Jewelry artist Ella Wolf created a pendant for Moshe Talmor in memory of his mother Leah Flischmann, an Auschwitz survivor. The piece, made from a stone found next to shack B22 in the concentration camp, “is based on the fact that Israel is founded on a collective memory,” Samson said.

“It is very important that each object reveals some layers that are embedded in them,” she said.

“Restlessness changes the way we look at material,” Samson said. Artist Meira Una looks at ceramics in a new way, forgoing the traditional procedure of forming clay, then embellishing and glazing it. She creates vessels beginning with large slabs of black stoneware, which she paints and then reshapes into an object. Her colorful piece, titled “Summer,” is related to Genesis. “Una likes recalling the joyful dance of the leaves and flowers associated with Genesis,” Samson said.

The theme of restlessness is also manifested in a light titled “My Affair with Sandy” “by shifting the perception of plastic from a cold, rigid material into a breathing entity,” she said. Artist Yaron Elyasi created the light with recycled polymers.

The exhibit begins and ends with the theme of light, a major feature in the Israeli culture, from Hanukkah, the Jewish Festival of Lights, to Haskalah, a 19th-century Jewish Enlightenment that focused on secular learning and modern philosophy.

The focus on recent works is partly because in the years following the formation of Israel, “people were otherwise occupied,” Sidner said. With no infrastructure, little food and a large surge in population, people were struggling to survive. Crafts and design were not a priority.

But the austerity years of the 1950s forced people to “create something out of nothing,” Samson said. Rojy Ben-Joseph, an immigrant from Bulgaria who came to Israel in 1948 and worked at her father’s textile factory, took remnant towel material and transformed it into a fashion trend by turning cloth into a vibrant fabric “incorporating the brilliant colors of Israel,” she said. Ben-Joseph went on to become a fashion designer.
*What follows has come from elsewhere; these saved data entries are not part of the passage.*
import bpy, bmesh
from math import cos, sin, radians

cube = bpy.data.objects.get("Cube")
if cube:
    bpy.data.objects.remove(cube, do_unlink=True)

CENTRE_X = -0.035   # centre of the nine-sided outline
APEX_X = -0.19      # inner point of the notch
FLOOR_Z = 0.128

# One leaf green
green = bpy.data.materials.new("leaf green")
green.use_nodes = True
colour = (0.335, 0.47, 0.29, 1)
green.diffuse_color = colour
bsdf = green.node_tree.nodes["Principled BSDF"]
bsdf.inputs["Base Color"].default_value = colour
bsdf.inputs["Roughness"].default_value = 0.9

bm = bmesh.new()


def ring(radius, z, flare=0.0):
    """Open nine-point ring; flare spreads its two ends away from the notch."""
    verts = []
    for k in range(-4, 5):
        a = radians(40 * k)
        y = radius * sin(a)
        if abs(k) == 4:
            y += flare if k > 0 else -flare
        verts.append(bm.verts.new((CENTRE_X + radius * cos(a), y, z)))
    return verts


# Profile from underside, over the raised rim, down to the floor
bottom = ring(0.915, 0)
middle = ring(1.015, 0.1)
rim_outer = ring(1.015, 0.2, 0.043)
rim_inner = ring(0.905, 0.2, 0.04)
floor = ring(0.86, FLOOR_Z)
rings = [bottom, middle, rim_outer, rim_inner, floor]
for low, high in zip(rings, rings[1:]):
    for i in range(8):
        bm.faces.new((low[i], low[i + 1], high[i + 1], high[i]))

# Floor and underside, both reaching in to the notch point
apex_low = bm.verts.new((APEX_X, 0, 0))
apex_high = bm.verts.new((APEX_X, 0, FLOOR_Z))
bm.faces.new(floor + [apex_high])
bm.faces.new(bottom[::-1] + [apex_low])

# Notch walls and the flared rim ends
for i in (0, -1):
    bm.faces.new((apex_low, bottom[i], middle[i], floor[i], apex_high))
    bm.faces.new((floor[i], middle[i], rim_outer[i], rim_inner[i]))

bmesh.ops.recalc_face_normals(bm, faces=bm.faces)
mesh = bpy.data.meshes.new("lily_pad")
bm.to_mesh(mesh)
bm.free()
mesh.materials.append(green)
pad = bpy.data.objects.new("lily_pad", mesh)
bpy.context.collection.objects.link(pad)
This mindset has led to innovations such as the “Spring Heel Shoes” by Neta Soreq, who used 3D scans to create the bouncy footwear out of nylon with a photopolymer sole for grip. Raw-Edges Design Studio uses the technology of computer numerical control (CNC) and a dyeing technique that utilizes the grain of the wood to create sculpted benches out of wood pieces that look almost like fabric.

Recycled and re-purposed materials still play a prominent role among Israel’s artist and designers. Lital Mendel’s “Oops,” for example, is an origami necklace made out of old love letters. Other items — such as Adital Ela’s biodegradable Terra stools made from a blend of earth and natural fibers and OrCam design studio’s MyEye, a devise for the visually impaired that clips to glasses and reads text to the wearer — show Israel’s “transition from a national society into a global culture,” Samson said.

The selections for the exhibit were result of extensive research and advice from scholars, museum directors and designers, said Samson, who is an artist with a degree in industrial design. “It included visits to artist studios, museum archives, face-to-face interviews and fascinating conversations that defied time zones.”

She hopes the exhibit will show that creativity and tolerance can connect people in a meaningful way.

“Israel’s challenges and conflicts are quite well-known,” she said. “The creative mindset coping with these challenges deserve recognition and exposure.”

“Israel: 70 Years of Craft & Design”

When: April 21 through Sept. 3. Tuesday through Sunday, 10 a.m. to 5 p.m.

Where: Mingei International Museum, 1439 El Prado, Balboa Park

Tickets: $10, adults; $7, 62 and over, youth ages 6-17, military and students with ID

Phone: (619) 239-0003


Schimitschek is a freelance writer.